Studies on the carbohydrate metabolism of sheep. IX. Metabolic effects of glucose and glycerol in undernourished pregnant ewes and in ewes with pregnancy toxaemia
Australian Journal of Agricultural Research
11(1) 42 - 47
AbstractThe rate of utilization of injected glucose by fasted pregnant ewes or ewes with pregnancy toxaemia is much more rapid than by fasted non-pregnant ewes. An apparent relation between the rate of utilization and the number of fetuses was observed; much of the injected glucose may be removed by the foetus(es).
The pronounced rise in blood glucose recorded after lambing and when foetuses apparently died in utero is also considered to reflect sudden cessation of high foetal demands for glucose.
Intravenous administration of glucose consistently reduced blood ketones in ewes with a moderate hyperketonaemia and showing no clinical signs of pregnancy toxaemia. Ketones declined in ewes fasted 1–3 days as soon as blood glucose began to increase at lambing. In ewes with pregnancy toxaemia there was usually no reduction of ketones in response to injected glucose; blood acetic acid levels, if previously high, did not decline; blood citric acid failed to increase.
Glycerol given per os to ewes with pregnancy toxaemia always caused a rapid decline in blood ketones, and in acetic acid if the latter was previously high; a, pronounced increase in blood citric acid always occurred. These changes were recorded although no clinical improvement was observed.
Glucose administered parenterally over 48 hr appeared to be less efficiently utilized by ewes with pregnancy toxaemia than by fasted pregnant ewes showing no clinical signs. Blood ketones declined to normal levels within 48 hr; in probable contrast to fasted ewes, this is considered to have occurred in the ewes with pregnancy toxaemia only because hyperglycaemia was continuously maintained.

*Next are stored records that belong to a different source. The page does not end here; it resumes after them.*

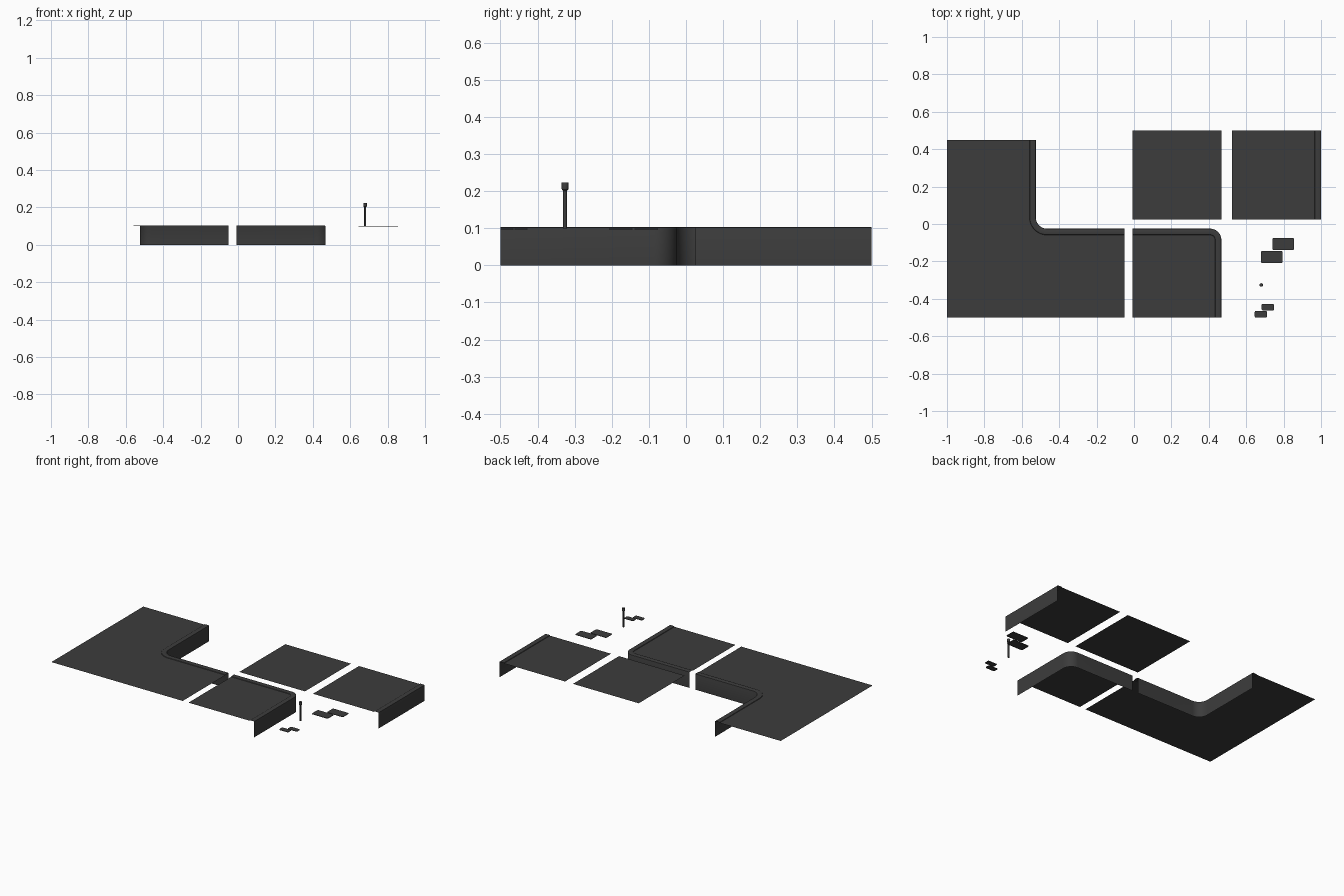
import bpy, bmesh
from math import sin, cos, pi, radians

if "Cube" in bpy.data.objects:
    bpy.data.objects.remove(bpy.data.objects["Cube"])

TOP = 0.1
# kerb cross-section: (distance inward from edge, height)
KERB = [(0, 0), (0, 0.1), (0.001, 0.1025), (0.004, 0.104), (0.029, 0.104),
        (0.032, 0.103), (0.034, TOP)]


def finish(name, bm):
    mesh = bpy.data.meshes.new(name)
    bm.to_mesh(mesh)
    bm.free()
    ob = bpy.data.objects.new(name, mesh)
    bpy.context.collection.objects.link(ob)
    bpy.ops.object.select_all(action='DESELECT')
    ob.select_set(True)
    bpy.context.view_layer.objects.active = ob
    bpy.ops.object.shade_smooth_by_angle(angle=radians(30))
    return ob


def arc(cx, cy, r, a0, a1, inward, n=12):
    """Points with inward normals; inward=-1 points to the centre, 1 away."""
    out = []
    for i in range(n + 1):
        a = radians(a0 + (a1 - a0) * i / n)
        out.append((cx + r * cos(a), cy + r * sin(a), inward * cos(a), inward * sin(a)))
    return out


def tile(name, path, rest):
    """Pavement slab: kerb and wall swept along path, flat top filling the rest."""
    bm = bmesh.new()
    rows = [[bm.verts.new((x + nx * d, y + ny * d, z)) for d, z in KERB]
            for x, y, nx, ny in path]
    for a, b in zip(rows, rows[1:]):
        for j in range(len(KERB) - 1):
            bm.faces.new((a[j], b[j], b[j + 1], a[j + 1]))
    # end points of the outer edge belong to the kerb, so the flat top uses its inner line
    bm.faces.new([r[-1] for r in rows] + [bm.verts.new((x, y, TOP)) for x, y in rest])
    bmesh.ops.triangulate(bm, faces=[f for f in bm.faces if len(f.verts) > 4])
    return finish(name, bm)


def plate(name, x0, x1, y0, y1, r=0.007, h=0.003):
    """Thin rounded cover plate, open below."""
    bm = bmesh.new()
    pts = []
    for cx, cy, a in ((x1 - r, y1 - r, 0), (x0 + r, y1 - r, 90),
                      (x0 + r, y0 + r, 180), (x1 - r, y0 + r, 270)):
        pts += [p[:2] for p in arc(cx, cy, r, a, a + 90, -1, 4)]
    top = [bm.verts.new((x, y, TOP)) for x, y in pts]
    low = [bm.verts.new((x, y, TOP - h)) for x, y in pts]
    bm.faces.new(top)
    for i in range(len(pts)):
        k = (i + 1) % len(pts)
        bm.faces.new((low[i], low[k], top[k], top[i]))
    return finish(name, bm)


# inner corner slab (L shape)
tile("inner_corner_pavement",
     [(-0.05, -0.025, 0, -1)] + arc(-0.465, 0.035, 0.06, 270, 180, 1)
     + [(-0.525, 0.45, -1, 0)],
     [(-1, 0.45), (-1, -0.5), (-0.05, -0.5)])

# outer corner slab
tile("outer_corner_pavement",
     [(0.467, -0.5, -1, 0)] + arc(0.407, -0.085, 0.06, 0, 90, -1)
     + [(-0.008, -0.025, 0, -1)],
     [(-0.008, -0.5)])

# straight edge slab
tile("straight_pavement", [(1, 0.025, -1, 0), (1, 0.5, -1, 0)],
     [(0.525, 0.5), (0.525, 0.025)])

# plain flat slab
bm = bmesh.new()
bm.faces.new([bm.verts.new((x, y, TOP)) for x, y in
              ((-0.008, 0.025), (0.467, 0.025), (0.467, 0.5), (-0.008, 0.5))])
finish("flat_pavement", bm)

# cover plates
for i, box in enumerate([(0.74, 0.856, -0.139, -0.075), (0.678, 0.794, -0.208, -0.144),
                         (0.682, 0.749, -0.462, -0.427), (0.645, 0.712, -0.5, -0.465)]):
    plate(f"cover_plate_{i + 1}", *box)

# bollard: lathed post with a wider head
bm = bmesh.new()
N = 16
rings = [[bm.verts.new((0.68 + r * cos(2 * pi * i / N), -0.326 + r * sin(2 * pi * i / N), z))
          for i in range(N)]
         for r, z in ((0.0055, 0.1), (0.0055, 0.201), (0.0088, 0.205),
                      (0.0095, 0.222), (0.0088, 0.2235))]
for a, b in zip(rings, rings[1:]):
    for i in range(N):
        k = (i + 1) % N
        bm.faces.new((a[i], a[k], b[k], b[i]))
bm.faces.new(rings[-1])
finish("bollard", bm)

# dark asphalt colour on everything
mat = bpy.data.materials.new("dark_grey")
mat.diffuse_color = (0.045, 0.045, 0.045, 1)
mat.use_nodes = True
mat.node_tree.nodes["Principled BSDF"].inputs["Base Color"].default_value = mat.diffuse_color
for ob in bpy.context.collection.objects:
    ob.data.materials.append(mat)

These results are considered to support the hypothesis that gluoose metabolism is depressed in ewes with pregnancy toxaemia and that the metabolic abnormalities are consistent with those characteristic of a diabetic-like syndrome.
© CSIRO 1960